> [WHAT THE TASK REQUIRES] Tell how many lines in the data hold "from", giving that figure alone.

> [WORKING DATA]
▬▬▬▬▬▬▬▬▬▬

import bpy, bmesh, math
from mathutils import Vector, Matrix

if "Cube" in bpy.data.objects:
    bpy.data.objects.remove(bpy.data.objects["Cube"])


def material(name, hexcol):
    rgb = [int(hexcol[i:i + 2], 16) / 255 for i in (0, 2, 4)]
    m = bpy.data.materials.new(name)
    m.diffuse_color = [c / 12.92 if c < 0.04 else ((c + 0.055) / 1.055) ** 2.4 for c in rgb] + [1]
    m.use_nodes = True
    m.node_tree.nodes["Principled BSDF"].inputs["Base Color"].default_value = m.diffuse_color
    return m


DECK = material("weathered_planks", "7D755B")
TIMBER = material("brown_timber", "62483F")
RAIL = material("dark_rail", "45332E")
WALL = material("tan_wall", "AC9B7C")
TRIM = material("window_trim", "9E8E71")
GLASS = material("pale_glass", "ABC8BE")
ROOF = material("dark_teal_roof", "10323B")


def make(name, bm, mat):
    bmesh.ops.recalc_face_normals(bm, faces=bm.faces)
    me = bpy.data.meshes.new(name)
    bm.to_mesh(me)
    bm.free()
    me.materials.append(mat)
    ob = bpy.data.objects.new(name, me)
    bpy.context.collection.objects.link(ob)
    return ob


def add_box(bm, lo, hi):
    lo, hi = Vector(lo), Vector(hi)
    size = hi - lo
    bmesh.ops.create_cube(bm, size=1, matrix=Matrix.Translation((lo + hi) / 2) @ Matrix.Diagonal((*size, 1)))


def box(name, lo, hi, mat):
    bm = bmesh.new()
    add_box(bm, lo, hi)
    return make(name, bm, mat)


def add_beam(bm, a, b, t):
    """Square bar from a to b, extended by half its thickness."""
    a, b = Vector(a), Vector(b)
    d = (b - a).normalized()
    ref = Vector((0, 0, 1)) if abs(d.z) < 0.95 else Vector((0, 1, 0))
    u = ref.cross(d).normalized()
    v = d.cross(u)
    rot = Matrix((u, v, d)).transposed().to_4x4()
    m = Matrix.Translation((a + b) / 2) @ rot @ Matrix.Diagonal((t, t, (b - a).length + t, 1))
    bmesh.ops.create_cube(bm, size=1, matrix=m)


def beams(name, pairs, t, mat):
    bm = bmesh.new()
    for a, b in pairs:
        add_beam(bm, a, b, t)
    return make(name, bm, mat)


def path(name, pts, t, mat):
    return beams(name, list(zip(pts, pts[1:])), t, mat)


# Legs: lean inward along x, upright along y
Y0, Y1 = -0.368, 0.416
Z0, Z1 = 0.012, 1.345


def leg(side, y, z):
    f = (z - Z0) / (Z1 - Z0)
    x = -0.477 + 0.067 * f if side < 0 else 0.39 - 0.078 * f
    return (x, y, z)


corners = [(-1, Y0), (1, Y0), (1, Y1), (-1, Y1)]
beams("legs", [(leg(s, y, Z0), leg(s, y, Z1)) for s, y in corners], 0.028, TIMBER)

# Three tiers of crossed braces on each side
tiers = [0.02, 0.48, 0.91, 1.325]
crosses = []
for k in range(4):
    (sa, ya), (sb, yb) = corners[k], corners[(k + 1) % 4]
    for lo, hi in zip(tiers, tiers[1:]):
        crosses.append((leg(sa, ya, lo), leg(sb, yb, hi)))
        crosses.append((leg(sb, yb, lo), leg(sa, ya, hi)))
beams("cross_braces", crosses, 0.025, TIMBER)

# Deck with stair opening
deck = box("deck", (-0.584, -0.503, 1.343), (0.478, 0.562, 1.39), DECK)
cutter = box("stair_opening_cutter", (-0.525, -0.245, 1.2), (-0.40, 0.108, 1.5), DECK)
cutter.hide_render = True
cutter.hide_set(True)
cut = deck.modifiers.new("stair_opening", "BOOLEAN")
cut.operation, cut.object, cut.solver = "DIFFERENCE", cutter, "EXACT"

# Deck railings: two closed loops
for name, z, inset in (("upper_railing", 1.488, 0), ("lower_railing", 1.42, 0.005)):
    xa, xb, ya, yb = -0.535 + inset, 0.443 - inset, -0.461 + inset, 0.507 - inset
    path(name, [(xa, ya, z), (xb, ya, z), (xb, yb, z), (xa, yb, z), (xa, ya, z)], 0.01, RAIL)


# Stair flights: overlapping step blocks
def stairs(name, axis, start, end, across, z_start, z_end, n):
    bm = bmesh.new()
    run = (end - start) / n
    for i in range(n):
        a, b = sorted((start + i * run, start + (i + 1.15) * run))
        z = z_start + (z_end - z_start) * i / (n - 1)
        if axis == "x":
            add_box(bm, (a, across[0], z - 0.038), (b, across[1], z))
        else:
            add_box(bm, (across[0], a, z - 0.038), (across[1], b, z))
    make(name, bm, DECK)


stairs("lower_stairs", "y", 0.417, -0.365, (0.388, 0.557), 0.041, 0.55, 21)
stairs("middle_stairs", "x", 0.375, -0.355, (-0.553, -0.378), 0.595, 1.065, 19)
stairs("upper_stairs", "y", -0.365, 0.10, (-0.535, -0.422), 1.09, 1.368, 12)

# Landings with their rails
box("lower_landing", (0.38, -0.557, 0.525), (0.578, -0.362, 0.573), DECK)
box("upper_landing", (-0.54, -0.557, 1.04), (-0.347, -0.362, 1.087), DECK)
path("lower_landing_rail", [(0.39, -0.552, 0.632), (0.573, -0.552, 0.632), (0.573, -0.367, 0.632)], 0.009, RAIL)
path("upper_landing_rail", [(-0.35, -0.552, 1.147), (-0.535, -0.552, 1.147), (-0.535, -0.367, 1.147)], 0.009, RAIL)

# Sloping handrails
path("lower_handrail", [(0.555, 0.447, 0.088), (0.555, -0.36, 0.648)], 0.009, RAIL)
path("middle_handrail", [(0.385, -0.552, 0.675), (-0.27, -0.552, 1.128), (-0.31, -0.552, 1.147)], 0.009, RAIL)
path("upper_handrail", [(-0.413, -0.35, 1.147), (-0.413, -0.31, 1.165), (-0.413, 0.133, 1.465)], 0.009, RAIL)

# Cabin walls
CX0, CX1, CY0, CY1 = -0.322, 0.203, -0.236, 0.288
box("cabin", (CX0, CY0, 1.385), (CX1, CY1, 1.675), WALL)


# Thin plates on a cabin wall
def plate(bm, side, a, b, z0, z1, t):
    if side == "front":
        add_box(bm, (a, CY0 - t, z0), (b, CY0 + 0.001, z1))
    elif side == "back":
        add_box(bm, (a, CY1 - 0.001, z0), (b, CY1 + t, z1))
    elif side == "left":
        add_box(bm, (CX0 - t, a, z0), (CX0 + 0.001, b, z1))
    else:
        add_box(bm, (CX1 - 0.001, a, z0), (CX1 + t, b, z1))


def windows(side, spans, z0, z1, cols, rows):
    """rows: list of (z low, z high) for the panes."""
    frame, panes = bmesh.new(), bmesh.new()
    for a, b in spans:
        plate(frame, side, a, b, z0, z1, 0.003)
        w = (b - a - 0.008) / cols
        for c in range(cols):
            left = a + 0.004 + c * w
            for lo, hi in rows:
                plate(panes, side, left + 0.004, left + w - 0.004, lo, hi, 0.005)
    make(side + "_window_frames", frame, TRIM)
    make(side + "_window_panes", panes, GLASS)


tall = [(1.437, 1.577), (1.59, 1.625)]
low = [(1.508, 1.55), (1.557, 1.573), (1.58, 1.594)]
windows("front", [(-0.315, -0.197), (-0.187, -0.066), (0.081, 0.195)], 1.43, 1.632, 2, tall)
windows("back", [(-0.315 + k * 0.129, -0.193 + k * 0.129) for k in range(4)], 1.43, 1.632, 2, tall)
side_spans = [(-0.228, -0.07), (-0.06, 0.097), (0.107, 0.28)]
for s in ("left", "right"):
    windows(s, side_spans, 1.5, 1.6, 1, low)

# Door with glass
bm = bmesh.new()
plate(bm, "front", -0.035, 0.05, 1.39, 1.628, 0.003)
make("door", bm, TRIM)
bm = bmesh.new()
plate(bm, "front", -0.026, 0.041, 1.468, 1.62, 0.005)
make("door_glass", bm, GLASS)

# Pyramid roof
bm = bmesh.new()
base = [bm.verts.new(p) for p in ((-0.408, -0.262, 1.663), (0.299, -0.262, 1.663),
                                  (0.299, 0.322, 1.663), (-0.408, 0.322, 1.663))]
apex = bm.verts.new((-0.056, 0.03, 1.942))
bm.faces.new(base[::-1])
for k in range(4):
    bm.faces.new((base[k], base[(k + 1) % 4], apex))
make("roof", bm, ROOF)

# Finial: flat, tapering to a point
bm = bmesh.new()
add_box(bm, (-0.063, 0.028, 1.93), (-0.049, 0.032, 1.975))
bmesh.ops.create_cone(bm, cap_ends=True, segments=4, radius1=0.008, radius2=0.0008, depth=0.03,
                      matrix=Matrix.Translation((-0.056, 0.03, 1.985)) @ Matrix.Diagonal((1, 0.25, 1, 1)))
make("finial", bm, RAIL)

▬▬▬▬▬▬▬▬▬▬

> [RESULT FOR THIS TASK] 2